July 14, 2020
LinkedIn, TikTok, Reddit Capture the Clipboard Content on Each Keystroke
The handy banner alert feature in new operating systems IOS 14 and iPadOS 14 has unveiled that many popular applications access your clipboard without permission and copy its content after every keystroke.
TikTok, Reddit, LinkedIn capture content on every keystroke; Call of Duty, Patreon, Fruit Ninja, Philips Sonicare App, and Google News, and many others do so on the startup.
However, this is just a list of confirmed apps. In theory, any application can get this access without permission. Many of them could be more straightforward in their maliciousness, just appearing to scrape as much clipboard data as possible.
Through multiple Twitter videos shared by @DonCubed, we can see how apps interact with the clipboard every time a key is pressed. The apps can read what’s getting copied on other devices with the same iCloud account since iOS has a Universal Clipboard.
Why Is This So Important?
When you copy something to the clipboard, applications can read the contents of your clipboard without you manually selecting “Paste.”
The clipboard is a trove of sensitive data, such as passwords, card credentials, document information, private crypto keys, links, and pictures that can unveil a lot about the user. Plus, every other content the user copied or cut out from different apps.
Clipboard-invading practice is not unlawful, but it is concerning, and will rightfully make a lot of us nervous about handling sensitive data on our devices. A lot of confronted applications responded to the questions, pointing out the need to “identify repetitive, spammy behavior” or made it look like a bug that was hastily fixed.
Of course, “nobody” stores or transmits the clipboard contents, until proven otherwise. It’s better to ask for forgiveness than permission.
Until iOS 14, this happened silently, but now people have more vision, like with the orange and green dots indicating the use of the microphone and camera, which is excellent news. Additionally, iOS 14 will out all the snooping apps with pop-up notifications. Now the apps would have to ask our permission to track us, which greatly infuriated Facebook and Google.
A great rule of the thumb is simple to learn and understand:
“If companies can overstep their boundaries and invade your privacy ‒ they will.”
What Should We Do To Mitigate The Risk?
If you follow the mantras of cybersecurity, you probably already know about the privacy/comfort trade-off.
Any website offering you a better experience in the application should raise a red flag.
The app will serve you more ads that could have been blocked in the desktop browser and collect more of your data. That’s why so many websites are underdeveloped, and that’s why the push for more people to use the app is so aggressive.
If you can use the website ‒ stay away from the dedicated apps. For example, Facebook website can't monitor your clipboard, but the Facebook app on your phone can.
Now that you are aware, or have been reminded, of this risk, tell your friends and family members to check their clipboards. Perhaps some of them will understand that they indeed have data they would like to keep away from data-hungry apps. I wrote a post about Burger King trying to access your geolocation data for a free burger and went into great detail about Zoom’s privacy and security failures, which could also be helpful for that noble mission.

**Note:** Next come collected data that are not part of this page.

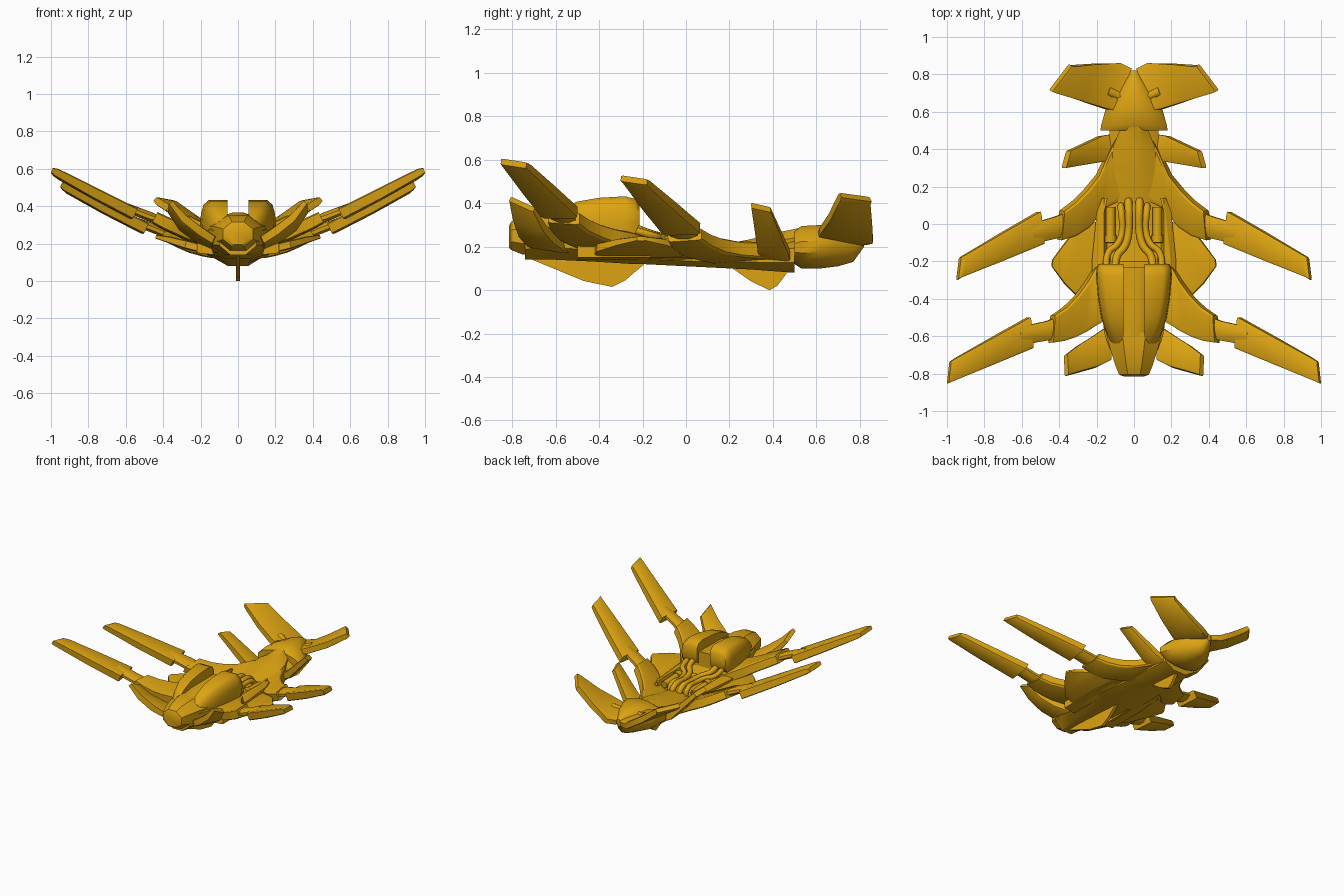
import bpy, bmesh, math
from mathutils import Vector as V

gold = bpy.data.materials.new("gold")
gold.diffuse_color = (0.72, 0.37, 0.006, 1)


def make(name, rings, mirror=False, angle=30):
    """Skin a list of equal-length point rings into a closed solid."""
    bm = bmesh.new()
    vr = [[bm.verts.new(p) for p in r] for r in rings]
    n = len(rings[0])
    for a, b in zip(vr, vr[1:]):
        for i in range(n):
            j = (i + 1) % n
            bm.faces.new((a[i], a[j], b[j], b[i]))
    bm.faces.new(vr[0])
    bm.faces.new(vr[-1][::-1])
    bmesh.ops.recalc_face_normals(bm, faces=bm.faces)
    me = bpy.data.meshes.new(name)
    bm.to_mesh(me)
    bm.free()
    ob = bpy.data.objects.new(name, me)
    bpy.context.collection.objects.link(ob)
    me.materials.append(gold)
    if mirror:
        ob.modifiers.new("mirror", 'MIRROR').use_mirror_merge = False
    bpy.ops.object.select_all(action='DESELECT')
    ob.select_set(True)
    bpy.context.view_layer.objects.active = ob
    bpy.ops.object.shade_smooth_by_angle(angle=math.radians(angle))
    return ob


def hull(name, secs, n=8, angle=30):
    """Rounded body along y: (y, half width, bottom z, top z)."""
    k = 1 / math.cos(math.pi / n)
    rings = []
    for y, w, zb, zt in secs:
        rings.append([(w * k * math.cos(t), y, (zb + zt) / 2 + (zt - zb) / 2 * k * math.sin(t))
                      for t in [math.tau * (i + .5) / n for i in range(n)]])
    return make(name, rings, angle=angle)


def blade(name, ribs, edge=0.8, f=0.08):
    """Mirrored wing: ribs of (leading point, trailing point, thickness)."""
    mids = [(V(l) + V(t)) / 2 for l, t, _ in ribs]
    rings = []
    for i, (l, t, th) in enumerate(ribs):
        l, t = V(l), V(t)
        span = mids[min(i + 1, len(ribs) - 1)] - mids[max(i - 1, 0)]
        nrm = (t - l).cross(span).normalized() * th / 2
        prof = [(0, edge), (f, 1), (1 - f, 1), (1, edge),
                (1, -edge), (1 - f, -1), (f, -1), (0, -edge)]
        rings.append([l.lerp(t, u) + nrm * h for u, h in prof])
    return make(name, rings, True)


def keel(name, pts, w=0.011):
    """Thin centre-line fin from a (y, z) outline."""
    return make(name, [[(x, y, z) for y, z in pts] for x in (-w, w)])


def pipe(name, pts, r):
    """Mirrored tube along a smooth path."""
    cu = bpy.data.curves.new(name, 'CURVE')
    cu.dimensions = '3D'
    cu.bevel_depth = r
    cu.bevel_resolution = 2
    cu.resolution_u = 5
    cu.use_fill_caps = True
    sp = cu.splines.new('BEZIER')
    sp.bezier_points.add(len(pts) - 1)
    for b, p in zip(sp.bezier_points, pts):
        b.co = p
        b.handle_left_type = b.handle_right_type = 'AUTO'
    cu.materials.append(gold)
    ob = bpy.data.objects.new(name, cu)
    bpy.context.collection.objects.link(ob)
    ob.modifiers.new("mirror", 'MIRROR')
    return ob


# Fuselage, nose and tail
hull("main_hull", [(-.74, .10, .14, .31), (-.6, .155, .14, .33), (-.4, .185, .13, .31),
                   (-.24, .18, .12, .27), (-.2, .17, .12, .20), (.1, .15, .105, .19),
                   (.3, .14, .095, .21), (.5, .13, .08, .24)])
hull("nose", [(-.815, .055, .195, .295), (-.805, .08, .185, .315), (-.755, .10, .165, .335),
              (-.66, .13, .15, .35), (-.58, .15, .15, .35)], angle=25)
hull("canopy", [(-.70, .08, .22, .335), (-.5, .11, .22, .365), (-.23, .12, .22, .365)], n=12)
hull("rear_deck", [(.12, .11, .14, .20), (.3, .125, .14, .235), (.42, .11, .14, .265), (.54, .06, .14, .29)])
hull("tail_body", [(.50, .18, .12, .27), (.53, .175, .10, .295), (.62, .15, .10, .30), (.70, .105, .11, .30),
                   (.77, .055, .13, .28), (.82, .02, .20, .25)], n=12, angle=35)

# Twin cowl humps over the front of the body, undercut at the back
rings = []
for y, x1, zt, zb in [(-.64, .125, .33, .22), (-.58, .15, .375, .22), (-.5, .175, .408, .22), (-.4, .192, .425, .22),
                      (-.28, .203, .432, .23), (-.235, .20, .42, .26), (-.215, .19, .39, .30)]:
    h = zt - zb
    rings.append([(.055, y, zb), (x1 - .01, y, zb), (x1, y, zb + h * .35), (x1 - .005, y, zb + h * .65),
                  (x1 - .018, y, zb + h * .87), (x1 - .045, y, zt), (.055, y, zt)])
make("engine_cowl", rings, True, 45)

# Side rails along the open engine bay
make("side_rail", [[(.13, y, .14), (x, y, .15), (x, y, .22), (x - .03, y, .24), (.16, y, .24)]
                   for y, x in [(-.5, .22), (-.2, .225), (.06, .20), (.14, .17)]], True)

# Front wings: curved root, joint, outer panel
blade("front_wing_root", [((.13, -.50, .225), (.13, -.18, .21), .08),
                          ((.21, -.545, .24), (.21, -.235, .23), .075),
                          ((.26, -.575, .255), (.255, -.31, .245), .075),
                          ((.32, -.605, .28), (.31, -.385, .27), .07),
                          ((.38, -.625, .307), (.37, -.445, .297), .07),
                          ((.445, -.635, .34), (.435, -.49, .33), .065)])
blade("front_wing_joint", [((.40, -.61, .32), (.39, -.49, .31), .045),
                           ((.48, -.625, .345), (.47, -.52, .345), .05),
                           ((.62, -.65, .40), (.61, -.55, .40), .045)], f=.3, edge=.4)
blade("front_wing_panel", [((.55, -.665, .36), (.565, -.50, .36), .065),
                           ((.76, -.752, .467), (.757, -.607, .46), .06),
                           ((.97, -.84, .58), (.95, -.715, .56), .045),
                           ((.995, -.852, .592), (.982, -.735, .574), .03)])

# Rear wings, the same scheme but lower
blade("rear_wing_root", [((.07, .13, .155), (.08, .50, .18), .08),
                         ((.14, .10, .16), (.14, .38, .185), .08),
                         ((.19, .05, .168), (.195, .26, .19), .075),
                         ((.25, -.015, .185), (.26, .18, .205), .075),
                         ((.32, -.06, .213), (.32, .12, .228), .07),
                         ((.40, -.085, .25), (.385, .07, .26), .065)])
blade("rear_wing_joint", [((.35, -.06, .235), (.34, .07, .235), .045),
                          ((.43, -.08, .27), (.42, .04, .275), .05),
                          ((.56, -.11, .32), (.55, 0, .32), .045)], f=.3, edge=.4)
blade("rear_wing_panel", [((.49, -.107, .28), (.51, .065, .285), .065),
                          ((.71, -.198, .39), (.71, -.05, .385), .06),
                          ((.925, -.285, .503), (.905, -.165, .485), .045),
                          ((.945, -.30, .515), (.93, -.18, .497), .03)])

# Small winglets beside the nose and before the tail
blade("front_winglet", [((.13, -.73, .22), (.13, -.54, .19), .05),
                        ((.20, -.765, .265), (.22, -.60, .23), .055),
                        ((.29, -.79, .335), (.30, -.65, .285), .05),
                        ((.36, -.81, .42), (.365, -.70, .37), .03)])
blade("rear_winglet", [((.12, .335, .165), (.12, .48, .155), .05),
                       ((.19, .33, .205), (.18, .47, .185), .055),
                       ((.375, .30, .39), (.35, .39, .37), .035)])

# Flat plates below the rails
blade("side_plate", [((.14, -.43, .16), (.14, .02, .16), .045),
                     ((.28, -.41, .195), (.29, -.005, .195), .045),
                     ((.37, -.32, .22), (.36, -.09, .22), .035),
                     ((.44, -.225, .237), (.435, -.19, .237), .02)])

# V tail fins, slightly curved, on short hidden stubs
blade("tail_fin", [((.115, .61, .26), (.015, .83, .225), .045),
                   ((.15, .615, .27), (.08, .86, .232), .05),
                   ((.29, .66, .335), (.21, .855, .315), .05),
                   ((.43, .705, .425), (.33, .845, .405), .045),
                   ((.445, .712, .437), (.34, .85, .418), .03)])
pipe("tail_fin_stub", [(.02, .66, .25), (.07, .68, .25), (.14, .71, .272)], .028)

# Keel fins under the body
keel("front_keel_fin", [(-.72, .145), (-.47, .042), (-.34, .015), (-.28, .045), (-.18, .13), (-.3, .17)])
keel("rear_keel_fin", [(.2, .11), (.3, .04), (.385, .0), (.42, .02), (.48, .10), (.35, .15)])

# Engine bay pipes and cylinders
pipe("inner_pipe", [(.03, .12, .16), (.03, .115, .215), (.03, -.05, .235), (.05, -.12, .245),
                    (.09, -.17, .26), (.10, -.25, .29)], .021)
pipe("middle_pipe", [(.07, .10, .17), (.07, .09, .215), (.065, -.05, .23), (.09, -.11, .24),
                     (.135, -.15, .25), (.15, -.25, .28)], .018)
pipe("bay_cylinder", [(.125, .09, .205), (.125, -.09, .215)], .026)
pipe("bay_cylinder_cap", [(.125, -.06, .214), (.125, -.10, .216)], .032)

For those who are worried about clipboard access in the context of password managers, some of them have a “Clear Clipboard” feature that will auto-clear any copied text from the clipboard after 90 seconds.
Better than nothing!
You don’t have to be very smart to know that things are any better on Android. All we can do now is stay alert, and remember that social media platforms are not the only faulty friends that are involved in mining and dining on our data.